Turning Risk into Reward
Ensuring safety at every site should be a top priority in the crane and rigging industry. Yet, even with the most sophisticated technologies and best risk- management techniques, bad things can happen to good operations.
Crane operations are inherently risky, and managing risk properly is not easy. Smart executives should take the time to properly understand the many ways risk can be transferred, when risk should be retained and how various risk-financing techniques affect a company’s cash flow and bottom line.
Alternative Risk Transfer Programs
An alternative risk transfer (ART) program, also known as captive insurance, is created specifically to insure only the risks of a single company or a defined group of companies.
Once available only to very large firms, ART program participation has grown and is now available to a wide variety of organizations. In these programs, the participant pays a premium similar to a guaranteed-cost policy, but a portion of that premium is designated to pay for expected losses up to a certain limit.
If the participant has fewer losses than expected, part of the premium may be returned, along with any investment income accrued. Conversely, if losses are higher than expected, the participant will pay additional premiums up to a specified maximum.
ART premiums are not determined by the whims of the insurance market, but largely by the individual operator’s loss experience.
For better operators, the long-term cost of risk can be substantially lower and more stable than if they had been insured with a more traditional product. That’s a primary reason better operators continue to migrate to this option.
Navigating this Field
However, an ART program isn’t for everyone.
To benefit, a participant must hold a longer-term vision, partner with insurance companies and agents who are experts in alternative risk products, and, above all, understand the product.
There are many myths and misconceptions about alternative risk, and navigating this field of insurance requires unbiased, expert advice.
First, find an insurance agent who understands ART and has access to it. Second, demand transparency from the agent and insurance carrier about how premiums are spent, about the best and worst case claims scenarios and about how premium and collateral are to be returned.
Finally, when exploring a group option, ask for data highlighting past financial performance and speak with current members about their experience.
Turning Risk into Competitive Advantage
Speaking with hundreds of company executives over many years, I have observed two distinct mentalities about insurance coverage.

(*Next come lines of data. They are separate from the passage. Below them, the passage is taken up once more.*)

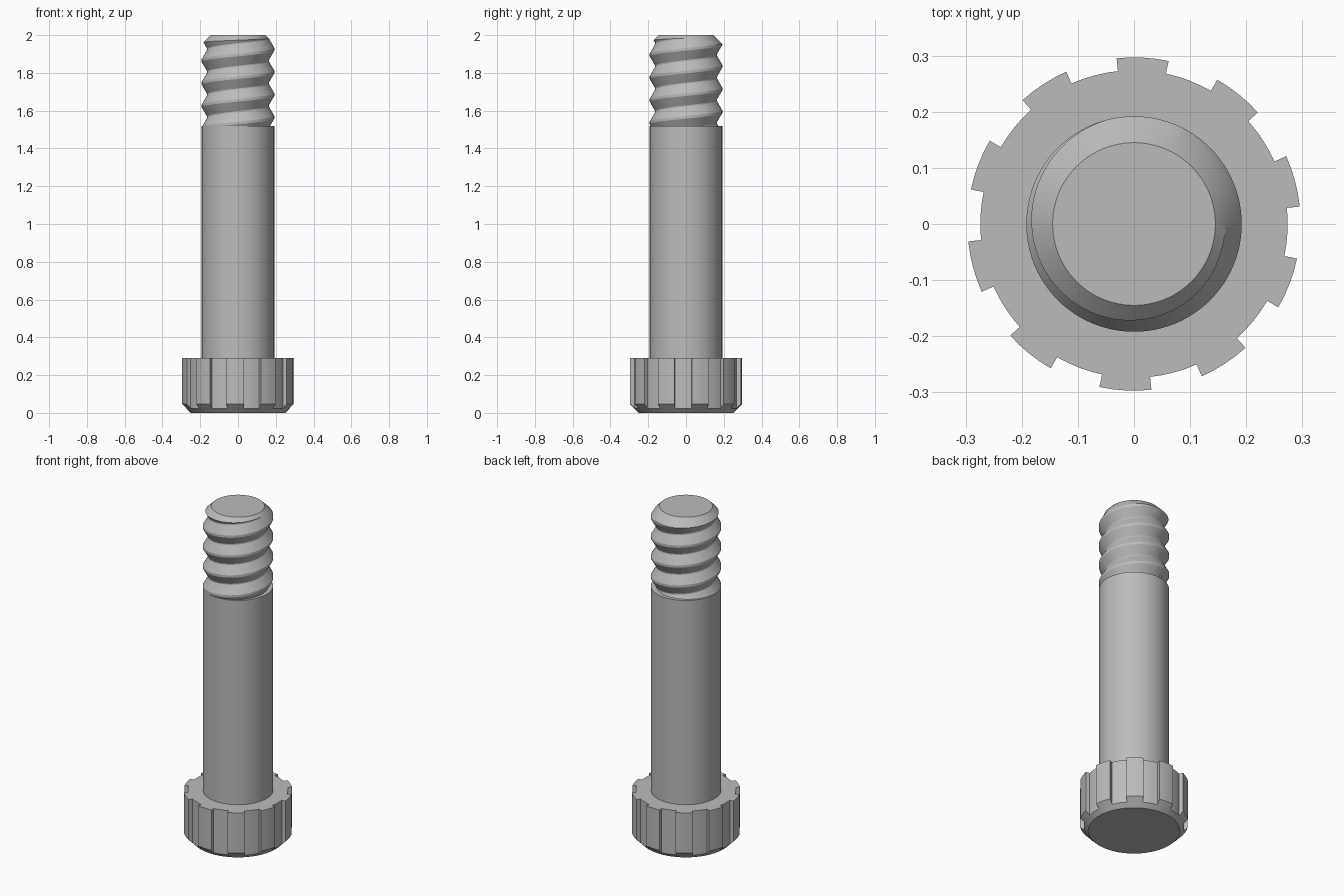
import bpy, bmesh
from math import cos, sin, pi, radians, floor

cube = bpy.data.objects.get("Cube")
if cube:
    bpy.data.objects.remove(cube, do_unlink=True)

steel = bpy.data.materials.new("plain grey steel")
steel.use_nodes = True
GREY = (0.5, 0.5, 0.5, 1)
steel.diffuse_color = GREY
steel.node_tree.nodes["Principled BSDF"].inputs["Base Color"].default_value = GREY


def skin(name, columns, cap_bottom=True, cap_top=True):
    """Join vertical columns of (angle, radius, z) points into a capped surface."""
    bm = bmesh.new()
    cols = [[bm.verts.new((r * cos(a), r * sin(a), z)) for a, r, z in c] for c in columns]
    for c, d in zip(cols, cols[1:] + cols[:1]):
        for i in range(len(c) - 1):
            bm.faces.new((c[i], d[i], d[i + 1], c[i + 1]))
    if cap_bottom:
        bm.faces.new([c[0] for c in reversed(cols)])
    if cap_top:
        bm.faces.new([c[-1] for c in cols])
    bmesh.ops.remove_doubles(bm, verts=bm.verts, dist=1e-5)
    bmesh.ops.recalc_face_normals(bm, faces=bm.faces)
    mesh = bpy.data.meshes.new(name)
    bm.to_mesh(mesh)
    bm.free()
    mesh.materials.append(steel)
    ob = bpy.data.objects.new(name, mesh)
    bpy.context.collection.objects.link(ob)
    bpy.ops.object.select_all(action="DESELECT")
    ob.select_set(True)
    bpy.context.view_layer.objects.active = ob
    bpy.ops.object.shade_smooth_by_angle(angle=radians(24))
    return ob


# Head: ten teeth and ten slots, with a cone-shaped lower edge
TEETH, R_TOOTH, R_SLOT, R_BASE, HEAD_Z = 10, 0.297, 0.274, 0.25, 0.29
STEPS = 4
half = pi / TEETH
head = []
for k in range(TEETH):
    start = radians(87) - half / 2 + k * 2 * half
    for offset, r in ((0, R_TOOTH), (half, R_SLOT)):
        for s in range(STEPS + 1):
            a = start + offset + half * s / STEPS
            head.append([(a, R_BASE, 0), (a, r, r - R_BASE), (a, r, HEAD_Z)])
skin("toothed_head", head)

# Plain shank
R_SHANK, NECK_Z, END_Z, SEGMENTS = 0.192, 1.52, 2.0, 96
angles = [2 * pi * i / SEGMENTS for i in range(SEGMENTS)]
skin("shank", [[(a, R_SHANK, HEAD_Z), (a, R_SHANK, NECK_Z)] for a in angles], cap_bottom=False)

# Thread: one pitch is root, rising flank, crest, falling flank
PITCH, R_ROOT, R_TIP, CREST_Z = 0.12, 0.163, 0.145, 1.925
CREST, FLANK = 0.007, 0.05
BREAKS = (-CREST - FLANK, -CREST, CREST, CREST + FLANK)


def thread_radius(a, z):
    p = (z - CREST_Z) / PITCH - a / (2 * pi)
    d = abs(p - floor(p + 0.5)) * PITCH
    t = min(max((d - CREST) / FLANK, 0), 1)
    return R_SHANK + (R_ROOT - R_SHANK) * t


def chamfer_start(a):
    """Height where the end cone meets the thread, found by bisection."""
    low, high = END_Z - 0.06, END_Z
    for _ in range(30):
        mid = (low + high) / 2
        if R_TIP + END_Z - mid > thread_radius(a, mid):
            low = mid
        else:
            high = mid
    return low


thread = []
for a in angles:
    top = chamfer_start(a)
    heights = [NECK_Z]
    for turn in range(-6, 3):
        for b in BREAKS:
            z = CREST_Z + PITCH * (turn + a / (2 * pi)) + b
            heights.append(min(max(z, NECK_Z), top))
    heights.append(top)
    thread.append([(a, thread_radius(a, z), z) for z in heights] + [(a, R_TIP, END_Z)])

# Close the helix by shifting the last column one full turn
seam = 2 * pi
top = chamfer_start(seam)
last = [NECK_Z]
for turn in range(-6, 3):
    for b in BREAKS:
        last.append(min(max(CREST_Z + PITCH * (turn + 1) + b, NECK_Z), top))
last.append(top)
thread.append([(seam, thread_radius(seam, z), z) for z in last] + [(seam, R_TIP, END_Z)])


def skin_thread():
    # The seam column repeats the first one, so coincident points are merged
    bm = bmesh.new()
    cols = [[bm.verts.new((r * cos(a), r * sin(a), z)) for a, r, z in c] for c in thread]
    for c, d in zip(cols, cols[1:]):
        for i in range(len(c) - 1):
            bm.faces.new((c[i], d[i], d[i + 1], c[i + 1]))
    bm.faces.new([c[-1] for c in cols[:-1]])
    bmesh.ops.remove_doubles(bm, verts=bm.verts, dist=1e-5)
    bmesh.ops.dissolve_degenerate(bm, edges=bm.edges, dist=1e-5)
    bmesh.ops.recalc_face_normals(bm, faces=bm.faces)
    mesh = bpy.data.meshes.new("threaded_end")
    bm.to_mesh(mesh)
    bm.free()
    mesh.materials.append(steel)
    ob = bpy.data.objects.new("threaded_end", mesh)
    bpy.context.collection.objects.link(ob)
    bpy.ops.object.select_all(action="DESELECT")
    ob.select_set(True)
    bpy.context.view_layer.objects.active = ob
    bpy.ops.object.shade_smooth_by_angle(angle=radians(24))


skin_thread()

Some buy insurance; others manage risk. There is a world of difference.
To illustrate, let’s consider two fictitious fleet companies: Randy’s Crane and Dave’s Rigging. Both are experienced operations, but also face a myriad of challenges trying to run a profitable company.
Randy likens insurance premiums to fuel costs. He may look for the lowest price, but he basically views insurance as a commodity beyond his control. He also believes accidents are more or less random occurrences, a cost of doing business. As you’d expect, Randy’s annual insurance renewal is one of the most stressful parts of his job.
Dave’s Rigging, in contrast, decided to control its risk. It took steps to reduce accidents and workers’ compensation claims, such as using a return to work program and pre-hire physical abilities testing, which greatly improved its safety program and reduced the frequency of workers’ compensation claims.
Dave also challenged his insurance broker to help him control losses and fight claims more aggressively. The effort not only helped Dave’s Rigging drive down its total cost of risk, but also turned that risk into competitive advantage. The company is now positioned to thrive in the future, while companies that leave risk management to chance will continue to struggle.
Risk can be controlled to a greater degree than many imagine. However, this requires a holistic approach to risk management, including vision and support from senior management, a commitment to reducing accidents before they happen and aggressively managing losses that do occur.